By the DS' very design, it should come as no surprise that its games catalogue is such a hit and miss affair. So while developers with vision and know-how put the second screen, touch control and even microphone to great use to create original and compelling games, others often throw caution to the wind to simply try something new, seemingly without really thinking through whether it will even work or not. Guilty Gear Dust Strikers represents Arc System Works diving headlong in the second category on Sammy's behalf and within mere seconds of starting up the game, it's worryingly apparent that this isn't Guilty Gear as we'd like.
Compilations are ten a penny these day, but it's rare to find one with more than two or three games worth playing.

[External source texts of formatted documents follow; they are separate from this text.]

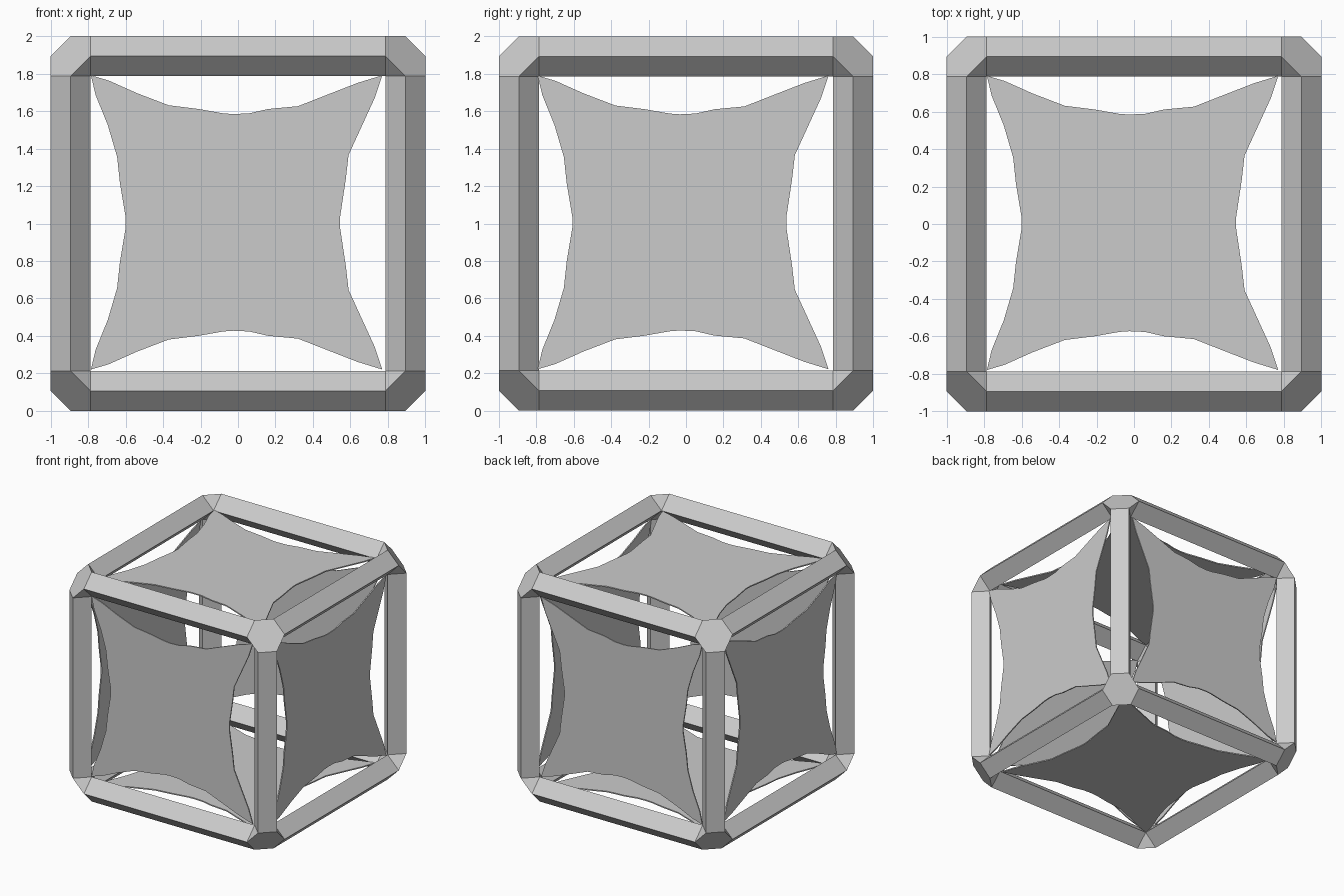
import bpy, bmesh
from itertools import product
from mathutils import Vector

if "Cube" in bpy.data.objects:
    bpy.data.objects.remove(bpy.data.objects["Cube"])

R = 0.107          # half diagonal of the beam section
C = 1.0 - R        # beam axis distance from the centre
E = C - R          # beam half length
LIFT = Vector((0, 0, 1))


def finish(bm, name):
    bmesh.ops.recalc_face_normals(bm, faces=bm.faces)
    me = bpy.data.meshes.new(name)
    bm.to_mesh(me)
    bm.free()
    ob = bpy.data.objects.new(name, me)
    bpy.context.collection.objects.link(ob)
    return ob


def axes_point(axis, along, p, q):
    v = Vector((0, 0, 0))
    v[axis], v[(axis + 1) % 3], v[(axis + 2) % 3] = along, p, q
    return v


def diamond(bm, axis, along, p, q):
    return [bm.verts.new(axes_point(axis, along, p + a * R, q + b * R) + LIFT)
            for a, b in ((1, 0), (0, 1), (-1, 0), (0, -1))]


# Twelve diamond-section beams along the cube edges
for axis in range(3):
    for p, q in product((-C, C), repeat=2):
        bm = bmesh.new()
        a = diamond(bm, axis, -E, p, q)
        b = diamond(bm, axis, E, p, q)
        bm.faces.new(a)
        bm.faces.new(b)
        for i in range(4):
            j = (i + 1) % 4
            bm.faces.new((a[i], a[j], b[j], b[i]))
        finish(bm, "edge_beam_" + "xyz"[axis])

# Eight corner joints, each the hull of the three beam ends meeting there
for s in product((-1, 1), repeat=3):
    bm = bmesh.new()
    for axis in range(3):
        diamond(bm, axis, s[axis] * E,
                s[(axis + 1) % 3] * C, s[(axis + 2) % 3] * C)
    bmesh.ops.remove_doubles(bm, verts=bm.verts, dist=1e-4)
    bmesh.ops.convex_hull(bm, input=bm.verts)
    bmesh.ops.dissolve_limit(bm, angle_limit=0.01, verts=bm.verts, edges=bm.edges)
    finish(bm, "corner_joint")

# Stretched panel outline: upper half from left to right, mirrored below
HALF = [(-.60, .03), (-.63, .21), (-.645, .35), (-.695, .52), (-.76, .68),
        (-.785, .785), (-.69, .757), (-.54, .69), (-.37, .625), (-.21, .605),
        (-.08, .582), (-.025, .578), (.06, .582), (.16, .605), (.32, .62),
        (.46, .675), (.64, .745), (.77, .785), (.73, .665), (.59, .36),
        (.575, .23), (.545, .03)]
OUTLINE = [(u, v + .006) for u, v in HALF] + [(u, -v + .006) for u, v in reversed(HALF)]


# Six thin panels, one in the middle plane of each side
def panel(name, place, d):
    bm = bmesh.new()
    layers = [[bm.verts.new(Vector(place(u, v, d + t)) + LIFT) for u, v in OUTLINE]
              for t in (-.005, .005)]
    for layer in layers:
        bm.faces.new(layer)
    n = len(OUTLINE)
    for i in range(n):
        j = (i + 1) % n
        bm.faces.new((layers[0][i], layers[0][j], layers[1][j], layers[1][i]))
    finish(bm, name)


front = lambda u, v, d: (u, d, v)
side = lambda u, v, d: (d, u - .008, v)
top = lambda u, v, d: (u, v, d)
for names, place in ((("front_panel", "back_panel"), front),
                     (("left_panel", "right_panel"), side),
                     (("bottom_panel", "top_panel"), top)):
    panel(names[0], place, -C)
    panel(names[1], place, C)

As you've probably noticed over the last week or so, the whole world has been going crazy for that gathering of the gaming industry's finest, largest and loudest that is E3. With plenty of new PS3 and Wii stuff to marvel at as well as some great new 360 titles, it's fair to say that this year's Electronic Entertainment Expo was the next-gen show. An appropriate introduction to this review really, since SNK Playmore has really gone to town with the glorious high-def visuals of Neowave to give the world's shiniest fighters like DOA4 a real run for their money. Ahem. If you hadn't already guessed, that was an absolute lie. If we were to crank the Cynic-O-Meter up to 11, we could even say that this should have been a Xbox Live Arcade download. But were not going to do that because we're not idiots.

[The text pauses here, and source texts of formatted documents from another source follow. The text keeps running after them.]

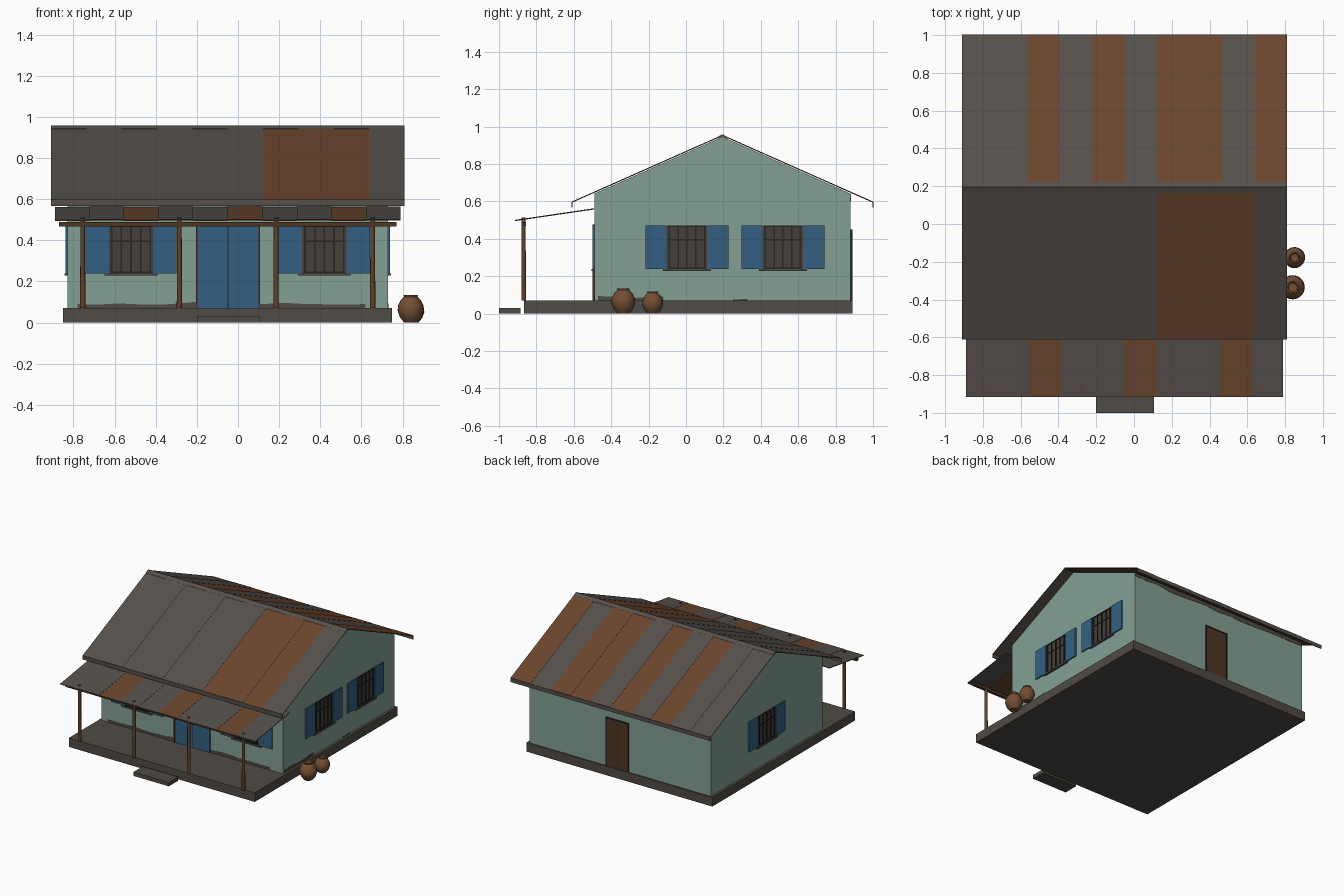
import bpy, bmesh, math, random
from mathutils import Matrix, Vector

random.seed(4)
if "Cube" in bpy.data.objects:
    bpy.data.objects.remove(bpy.data.objects["Cube"])


def material(name, *rgb):
    m = bpy.data.materials.new(name)
    m.use_nodes = True
    m.diffuse_color = (*rgb, 1)
    m.node_tree.nodes["Principled BSDF"].inputs["Base Color"].default_value = (*rgb, 1)
    return m


WALL = material("pale green plaster", .23, .35, .30)
ROOF = material("grey roof metal", .092, .080, .070)
RUST = material("rusted metal", .144, .061, .027)
STONE = material("grey stone", .080, .070, .060)
BLUE = material("blue paint", .034, .117, .22)
WOOD = material("brown wood", .122, .054, .023)
CLAY = material("brown clay", .175, .078, .035)
IRON = material("dark iron", .021, .018, .015)
PANE = material("dark opening", .060, .050, .042)
DOOR = material("dark door wood", .080, .036, .017)


def finish(name, bm, *mats):
    bmesh.ops.recalc_face_normals(bm, faces=bm.faces)
    me = bpy.data.meshes.new(name)
    bm.to_mesh(me)
    bm.free()
    for m in mats:
        me.materials.append(m)
    ob = bpy.data.objects.new(name, me)
    bpy.context.collection.objects.link(ob)
    return ob


def add_prism(bm, outline, depth, index=0):
    """Extrude a closed outline of 3D points along a vector."""
    face = bm.faces.new([bm.verts.new(p) for p in outline])
    out = bmesh.ops.extrude_face_region(bm, geom=[face], use_keep_orig=True)["geom"]
    new = [v for v in out if isinstance(v, bmesh.types.BMVert)]
    bmesh.ops.translate(bm, verts=new, vec=depth)
    for f in bm.faces:
        if any(v in new for v in f.verts) or f == face:
            f.material_index = index


def prism(name, outline, depth, mat, place=Matrix()):
    bm = bmesh.new()
    add_prism(bm, outline, depth)
    bm.transform(place)
    return finish(name, bm, mat)


def box(name, x, y, z, mat, place=Matrix()):
    outline = [(x[0], y[0], z[0]), (x[1], y[0], z[0]), (x[1], y[0], z[1]), (x[0], y[0], z[1])]
    return prism(name, outline, (0, y[1] - y[0], 0), mat, place)


# Base, step and gabled walls
FLOOR, MID, RIDGE = .07, .195, .955
box("base_slab", (-.85, .75), (-.865, .89), (0, FLOOR), STONE)
box("front_step", (-.2, .105), (-1, -.885), (0, .03), STONE)
gable = [(-.49, FLOOR), (.88, FLOOR), (.88, .642), (MID, .946), (-.49, .642)]
prism("house_walls", [(-.83, y, z) for y, z in gable], (1.56, 0, 0), WALL)

# Wall frames: local x runs along the wall, local -y points outwards
def wall_frame(x, y, degrees):
    return Matrix.Translation((x, y, 0)) @ Matrix.Rotation(math.radians(degrees), 4, "Z")


FRONT = wall_frame(0, -.49, 0)
RIGHT_SIDE = wall_frame(.73, 0, 90)
LEFT_SIDE = wall_frame(-.83, 0, -90)
BACK = wall_frame(0, .88, 180)


def window(name, u, place):
    """Barred opening with two open shutters and a sill."""
    low, high = .24, .472
    box(name + "_opening", (u - .108, u + .108), (-.003, 0), (low, high), PANE, place)
    for i in range(5):
        c = u + (i - 2) * .047
        box(name + "_bar", (c - .004, c + .004), (-.009, -.003), (low, high), IRON, place)
    for z in (low, .392, high - .008):
        box(name + "_rail", (u - .1, u + .1), (-.007, -.003), (z, z + .008), IRON, place)
    for s in (-1, 1):
        a, b = sorted((u + s * .108, u + s * .222))
        box(name + "_shutter", (a, b), (-.01, 0), (low, high), BLUE, place)
    box(name + "_sill", (u - .128, u + .128), (-.014, 0), (low - .012, low), STONE, place)


window("front_window_a", -.52, FRONT)
window("front_window_b", .42, FRONT)
window("side_window_a", .005, RIGHT_SIDE)
window("side_window_b", .518, RIGHT_SIDE)
window("lone_side_window", -.2, LEFT_SIDE)


def double_door(name, u, half, top, leaf, trim, place):
    for s in (-1, 1):
        a, b = sorted((u + s * .002, u + s * (half - .008)))
        box(name + "_leaf", (a, b), (-.006, 0), (FLOOR, top - .008), leaf, place)
        a, b = sorted((u + s * (half - .008), u + s * half))
        box(name + "_jamb", (a, b), (-.009, 0), (FLOOR, top), trim, place)
    box(name + "_lintel", (u - half, u + half), (-.009, 0), (top - .008, top), trim, place)
    box(name + "_gap", (u - .002, u + .002), (-.004, 0), (FLOOR, top - .008), IRON, place)


double_door("front_door", -.048, .156, .478, BLUE, DOOR, FRONT)
double_door("back_door", .028, .098, .45, DOOR, IRON, BACK)


# Stains: thin plates with one uneven edge
def stain(name, a, b, edge, reach, place, steps=14):
    us = [a + (b - a) * i / steps for i in range(steps + 1)]
    wavy = [(u, -.002, edge + reach * random.uniform(.45, 1)) for u in us]
    prism(name, [(b, -.002, edge), (a, -.002, edge)] + wavy, (0, .003, 0), STONE, place)


stain("front_damp_stain", -.78, .62, FLOOR, .035, FRONT)
stain("side_damp_stain", -.47, -.12, FLOOR, .025, RIGHT_SIDE, 8)
stain("small_damp_stain", .25, .33, FLOOR, .01, RIGHT_SIDE, 4)
stain("eave_stain", -.73, .83, .64, -.04, BACK)


# Roof slopes: ten overlapping metal sheets each
def sheet_roof(name, eave, top, x0, x1, rusty):
    bm = bmesh.new()
    wide = (x1 - x0) / 10
    for i in range(10):
        lift = .0015 * (i % 2)
        (ya, za), (yb, zb) = eave, top
        xa = x0 + i * wide
        outline = [(xa, ya, za + lift), (xa, yb, zb + lift),
                   (xa, yb, zb + lift - .005), (xa, ya, za + lift - .005)]
        add_prism(bm, outline, (wide, 0, 0), int(i in rusty))
    finish(name, bm, ROOF, RUST)


sheet_roof("front_roof", (-.61, .598), (MID, RIDGE), -.91, .81, {6, 7, 8})
sheet_roof("back_roof", (1.0, .598), (MID, RIDGE), -.91, .81, {2, 4, 6, 7, 9})
sheet_roof("porch_roof", (-.915, .5), (-.492, .562), -.89, .79, {2, 5, 8})

# Ridge cap and eave boards
cap = [(-.03, -.0115), (0, .004), (.03, -.0115), (.03, -.02), (0, -.008), (-.03, -.02)]
prism("ridge_cap", [(-.91, MID + y, RIDGE + z) for y, z in cap], (1.72, 0, 0), ROOF)
for name, y in (("front_eave_board", -.612), ("back_eave_board", .996)):
    box(name, (-.91, .81), (y, y + .006), (.568, .596), ROOF)


def spin(name, profile, x, y, mat, sides):
    """Lathe a profile of (radius, height) pairs around a vertical axis."""
    bm = bmesh.new()
    vs = [bm.verts.new((r, 0, z)) for r, z in profile]
    es = [bm.edges.new(pair) for pair in zip(vs, vs[1:])]
    bmesh.ops.spin(bm, geom=vs + es, axis=(0, 0, 1), cent=(0, 0, 0),
                   angle=math.tau, steps=sides)
    bmesh.ops.remove_doubles(bm, verts=bm.verts, dist=.0001)
    bm.transform(Matrix.Translation((x, y, 0)))
    ob = finish(name, bm, mat)
    bpy.ops.object.select_all(action="DESELECT")
    ob.select_set(True)
    bpy.context.view_layer.objects.active = ob
    bpy.ops.object.shade_smooth_by_angle(angle=math.radians(40))


# Porch posts and beam
for i in range(4):
    spin("porch_post", [(0, FLOOR), (.013, FLOOR), (.011, .513), (0, .513)],
         -.755 + .47 * i, -.868, WOOD, 10)
box("porch_beam", (-.87, .77), (-.88, -.856), (.468, .49), DOOR)

# Clay pots
pot = [(0, 0), (.5, 0), (.82, .4), (1, .9), (.96, 1.3), (.74, 1.75), (.5, 1.96),
       (.54, 2.1), (.42, 2.1), (.36, 1.95), (0, 1.9)]
for name, x, y, r in (("large_pot", .84, -.335, .064), ("small_pot", .85, -.178, .056)):
    spin(name, [(a * r, h * r) for a, h in pot], x, y, CLAY, 20)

If you tried counting how many games Megaman has appeared in, your head would explode in a messy shower of pink goo. That's a fact. It's likely that not even Capcom knows exactly how many there have been, preferring instead to deal in highly technical terms such as 'shitloads'. And considering just how much Little Boy Blue puts himself about on the console scene, his strike rate is pretty low - for every truly great game that bears his name, there are at least five or six titles that try too hard to be 'modern', simply don't work properly or involve kart racing. One of the few current Megaman franchises that actually commands some degree of respect is the much-overlooked Battle Network series and while you'd have to be some kind of nutcase to have collected all five versions in little over four years (the last three having two versions a piece a la Pokémon Red/Blue), this DS debut for the series marks the perfect time to grab a piece of the action.
The light creeping in through the small barred window above me reminds me of what I miss so much. The outside world. Life as an aspiring pirate isn't as easy as people make out and for the third time this week, I've ended up on the wrong side of the law. But this time it's serious. Serving time itself is one thing but the hardened inmates here are out for blood. My blood. With my equipment gone, I only have my fists to rely on when the inevitable occurs and one of these reprobates makes an attempt on my life. Sure enough, with a deafening crash, three hulking Seeq warriors fall out of nowhere and my very life hangs in the balance...